◆ **Action item**
Copy out the data word for word, without any of its pictures.

◆ **Dataset entries**
-=-=-=-=-

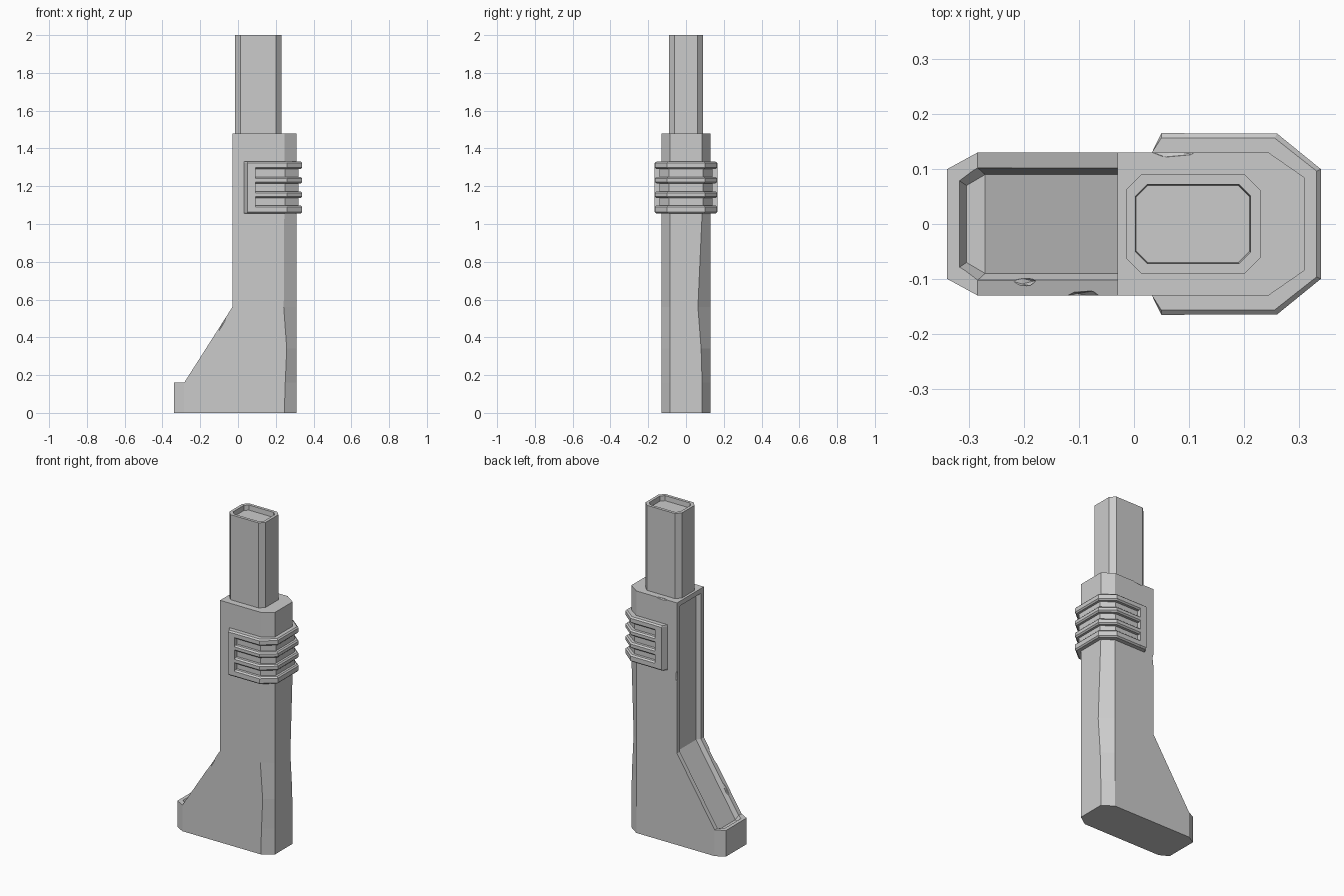
import bpy, bmesh
from mathutils import Matrix, Vector

if "Cube" in bpy.data.objects:
    bpy.data.objects.remove(bpy.data.objects["Cube"])


def loft(name, rings):
    """Solid through a stack of equal-length point rings, capped at both ends."""
    bm = bmesh.new()
    vs = [[bm.verts.new(p) for p in r] for r in rings]
    n = len(rings[0])
    for a, b in zip(vs, vs[1:]):
        for i in range(n):
            j = (i + 1) % n
            bm.faces.new((a[i], a[j], b[j], b[i]))
    bm.faces.new(vs[0][::-1])
    bm.faces.new(vs[-1])
    bmesh.ops.remove_doubles(bm, verts=bm.verts, dist=1e-5)
    return finish(name, bm)


def finish(name, bm):
    bmesh.ops.recalc_face_normals(bm, faces=bm.faces)
    me = bpy.data.meshes.new(name)
    bm.to_mesh(me)
    bm.free()
    ob = bpy.data.objects.new(name, me)
    bpy.context.collection.objects.link(ob)
    return ob


def cut(ob, cutter):
    m = ob.modifiers.new("cut", 'BOOLEAN')
    m.operation, m.solver, m.object = 'DIFFERENCE', 'EXACT', cutter
    bpy.context.view_layer.objects.active = ob
    bpy.ops.object.modifier_apply(modifier=m.name)
    bpy.data.objects.remove(cutter)


def chip(loc, size, tilt=0):
    bm = bmesh.new()
    bmesh.ops.create_icosphere(bm, subdivisions=1, radius=1)
    mat = Matrix.Translation(loc) @ Matrix.Rotation(tilt, 4, 'Y') @ Matrix.Diagonal(Vector((*size, 1)))
    bmesh.ops.transform(bm, matrix=mat, verts=bm.verts)
    return finish("chip_cutter", bm)


# Main body: chamfered front edges slightly worn, back flaring into a foot
def body_ring(z, x_out, x_in, y_out, cham_x=0.245, cham_y=0.085):
    return [(x_out, -y_out, z), (x_in, -0.13, z), (cham_x, -0.13, z), (0.31, -0.085, z),
            (0.31, cham_y, z), (0.245, 0.13, z), (x_in, 0.13, z), (x_out, y_out, z)]


body = loft("body", [
    body_ring(0, -0.34, -0.285, 0.10),
    body_ring(0.16, -0.34, -0.285, 0.10, 0.25),
    body_ring(0.16, -0.285, -0.285, 0.13, 0.25),
    body_ring(0.34, -0.17, -0.17, 0.13, 0.258, 0.08),
    body_ring(0.56, -0.03, -0.03, 0.13, 0.242, 0.063),
    body_ring(1.05, -0.03, -0.03, 0.13),
    body_ring(1.48, -0.03, -0.03, 0.13)])

# Tapered recess following the back, the slope and the foot top
path = [((-0.04, 1.455), (-0.005, 1.44), 0.107, 0.09),
        ((-0.04, 0.563), (-0.005, 0.553), 0.107, 0.09),
        ((-0.290, 0.17), (-0.271, 0.135), 0.107, 0.09),
        ((-0.323, 0.17), (-0.305, 0.135), 0.082, 0.07)]
cut(body, loft("recess_cutter", [
    [(o[0], -wo, o[1]), (o[0], wo, o[1]), (i[0], wi, i[1]), (i[0], -wi, i[1])]
    for o, i, wo, wi in path]))

# Small wear chips on the edges
for loc, size, tilt in [((-0.095, -0.134, 0.463), (0.014, 0.014, 0.07), 0.567),
                        ((-0.20, -0.104, 0.295), (0.01, 0.01, 0.04), 0.567),
                        ((-0.034, 0.134, 1.03), (0.014, 0.012, 0.05), 0),
                        ((0.07, 0.134, 1.484), (0.05, 0.014, 0.014), 0)]:
    cut(body, chip(loc, size, tilt))


# Neck: eight-sided post with a shallow hollow at the top
def neck_ring(z, d):
    x0, x1, y, c = -0.015 + d, 0.23 - d, 0.09 - d, 0.028 - d * 0.4
    return [(x0 + c, -y, z), (x1 - c, -y, z), (x1, -y + c, z), (x1, y - c, z),
            (x1 - c, y, z), (x0 + c, y, z), (x0, y - c, z), (x0, -y + c, z)]


loft("neck", [neck_ring(1.46, 0), neck_ring(2, 0), neck_ring(2, 0.018), neck_ring(1.97, 0.02)])


# Grip band: four ribs wrapping round the front, joined by a pad on each side
def rib_ring(z, t):
    w, cx, x, y = 0.13 + 0.035 * t, 0.245 + 0.015 * t, 0.31 + 0.03 * t, 0.085 + 0.015 * t
    return [(0.06, -w, z), (cx, -w, z), (x, -y, z), (x, y, z), (cx, w, z), (0.06, w, z)]


rings = []
for z0, z1 in [(1.055, 1.099), (1.137, 1.173), (1.215, 1.249), (1.29, 1.33)]:
    rings += [rib_ring(z0, 0.3), rib_ring(z0, 0.75), rib_ring(z0 + 0.008, 1),
              rib_ring(z1 - 0.008, 1), rib_ring(z1, 0.75), rib_ring(z1, 0.3)]
loft("grip_ribs", rings)

for side, s in (("left", 1), ("right", -1)):
    def pad_ring(z, w):
        return [(0.033, s * 0.125, z), (0.033, s * 0.131, z), (0.05, s * w, z),
                (0.092, s * w, z), (0.092, s * 0.125, z)]
    loft("grip_pad_" + side, [pad_ring(1.055, 0.157), pad_ring(1.063, 0.166),
                              pad_ring(1.322, 0.166), pad_ring(1.33, 0.157)])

-=-=-=-=-

◆ **Solution below**
import bpy, bmesh
from mathutils import Matrix, Vector

if "Cube" in bpy.data.objects:
    bpy.data.objects.remove(bpy.data.objects["Cube"])


def loft(name, rings):
    """Solid through a stack of equal-length point rings, capped at both ends."""
    bm = bmesh.new()
    vs = [[bm.verts.new(p) for p in r] for r in rings]
    n = len(rings[0])
    for a, b in zip(vs, vs[1:]):
        for i in range(n):
            j = (i + 1) % n
            bm.faces.new((a[i], a[j], b[j], b[i]))
    bm.faces.new(vs[0][::-1])
    bm.faces.new(vs[-1])
    bmesh.ops.remove_doubles(bm, verts=bm.verts, dist=1e-5)
    return finish(name, bm)


def finish(name, bm):
    bmesh.ops.recalc_face_normals(bm, faces=bm.faces)
    me = bpy.data.meshes.new(name)
    bm.to_mesh(me)
    bm.free()
    ob = bpy.data.objects.new(name, me)
    bpy.context.collection.objects.link(ob)
    return ob


def cut(ob, cutter):
    m = ob.modifiers.new("cut", 'BOOLEAN')
    m.operation, m.solver, m.object = 'DIFFERENCE', 'EXACT', cutter
    bpy.context.view_layer.objects.active = ob
    bpy.ops.object.modifier_apply(modifier=m.name)
    bpy.data.objects.remove(cutter)


def chip(loc, size, tilt=0):
    bm = bmesh.new()
    bmesh.ops.create_icosphere(bm, subdivisions=1, radius=1)
    mat = Matrix.Translation(loc) @ Matrix.Rotation(tilt, 4, 'Y') @ Matrix.Diagonal(Vector((*size, 1)))
    bmesh.ops.transform(bm, matrix=mat, verts=bm.verts)
    return finish("chip_cutter", bm)


# Main body: chamfered front edges slightly worn, back flaring into a foot
def body_ring(z, x_out, x_in, y_out, cham_x=0.245, cham_y=0.085):
    return [(x_out, -y_out, z), (x_in, -0.13, z), (cham_x, -0.13, z), (0.31, -0.085, z),
            (0.31, cham_y, z), (0.245, 0.13, z), (x_in, 0.13, z), (x_out, y_out, z)]


body = loft("body", [
    body_ring(0, -0.34, -0.285, 0.10),
    body_ring(0.16, -0.34, -0.285, 0.10, 0.25),
    body_ring(0.16, -0.285, -0.285, 0.13, 0.25),
    body_ring(0.34, -0.17, -0.17, 0.13, 0.258, 0.08),
    body_ring(0.56, -0.03, -0.03, 0.13, 0.242, 0.063),
    body_ring(1.05, -0.03, -0.03, 0.13),
    body_ring(1.48, -0.03, -0.03, 0.13)])

# Tapered recess following the back, the slope and the foot top
path = [((-0.04, 1.455), (-0.005, 1.44), 0.107, 0.09),
        ((-0.04, 0.563), (-0.005, 0.553), 0.107, 0.09),
        ((-0.290, 0.17), (-0.271, 0.135), 0.107, 0.09),
        ((-0.323, 0.17), (-0.305, 0.135), 0.082, 0.07)]
cut(body, loft("recess_cutter", [
    [(o[0], -wo, o[1]), (o[0], wo, o[1]), (i[0], wi, i[1]), (i[0], -wi, i[1])]
    for o, i, wo, wi in path]))

# Small wear chips on the edges
for loc, size, tilt in [((-0.095, -0.134, 0.463), (0.014, 0.014, 0.07), 0.567),
                        ((-0.20, -0.104, 0.295), (0.01, 0.01, 0.04), 0.567),
                        ((-0.034, 0.134, 1.03), (0.014, 0.012, 0.05), 0),
                        ((0.07, 0.134, 1.484), (0.05, 0.014, 0.014), 0)]:
    cut(body, chip(loc, size, tilt))


# Neck: eight-sided post with a shallow hollow at the top
def neck_ring(z, d):
    x0, x1, y, c = -0.015 + d, 0.23 - d, 0.09 - d, 0.028 - d * 0.4
    return [(x0 + c, -y, z), (x1 - c, -y, z), (x1, -y + c, z), (x1, y - c, z),
            (x1 - c, y, z), (x0 + c, y, z), (x0, y - c, z), (x0, -y + c, z)]


loft("neck", [neck_ring(1.46, 0), neck_ring(2, 0), neck_ring(2, 0.018), neck_ring(1.97, 0.02)])


# Grip band: four ribs wrapping round the front, joined by a pad on each side
def rib_ring(z, t):
    w, cx, x, y = 0.13 + 0.035 * t, 0.245 + 0.015 * t, 0.31 + 0.03 * t, 0.085 + 0.015 * t
    return [(0.06, -w, z), (cx, -w, z), (x, -y, z), (x, y, z), (cx, w, z), (0.06, w, z)]


rings = []
for z0, z1 in [(1.055, 1.099), (1.137, 1.173), (1.215, 1.249), (1.29, 1.33)]:
    rings += [rib_ring(z0, 0.3), rib_ring(z0, 0.75), rib_ring(z0 + 0.008, 1),
              rib_ring(z1 - 0.008, 1), rib_ring(z1, 0.75), rib_ring(z1, 0.3)]
loft("grip_ribs", rings)

for side, s in (("left", 1), ("right", -1)):
    def pad_ring(z, w):
        return [(0.033, s * 0.125, z), (0.033, s * 0.131, z), (0.05, s * w, z),
                (0.092, s * w, z), (0.092, s * 0.125, z)]
    loft("grip_pad_" + side, [pad_ring(1.055, 0.157), pad_ring(1.063, 0.166),
                              pad_ring(1.322, 0.166), pad_ring(1.33, 0.157)])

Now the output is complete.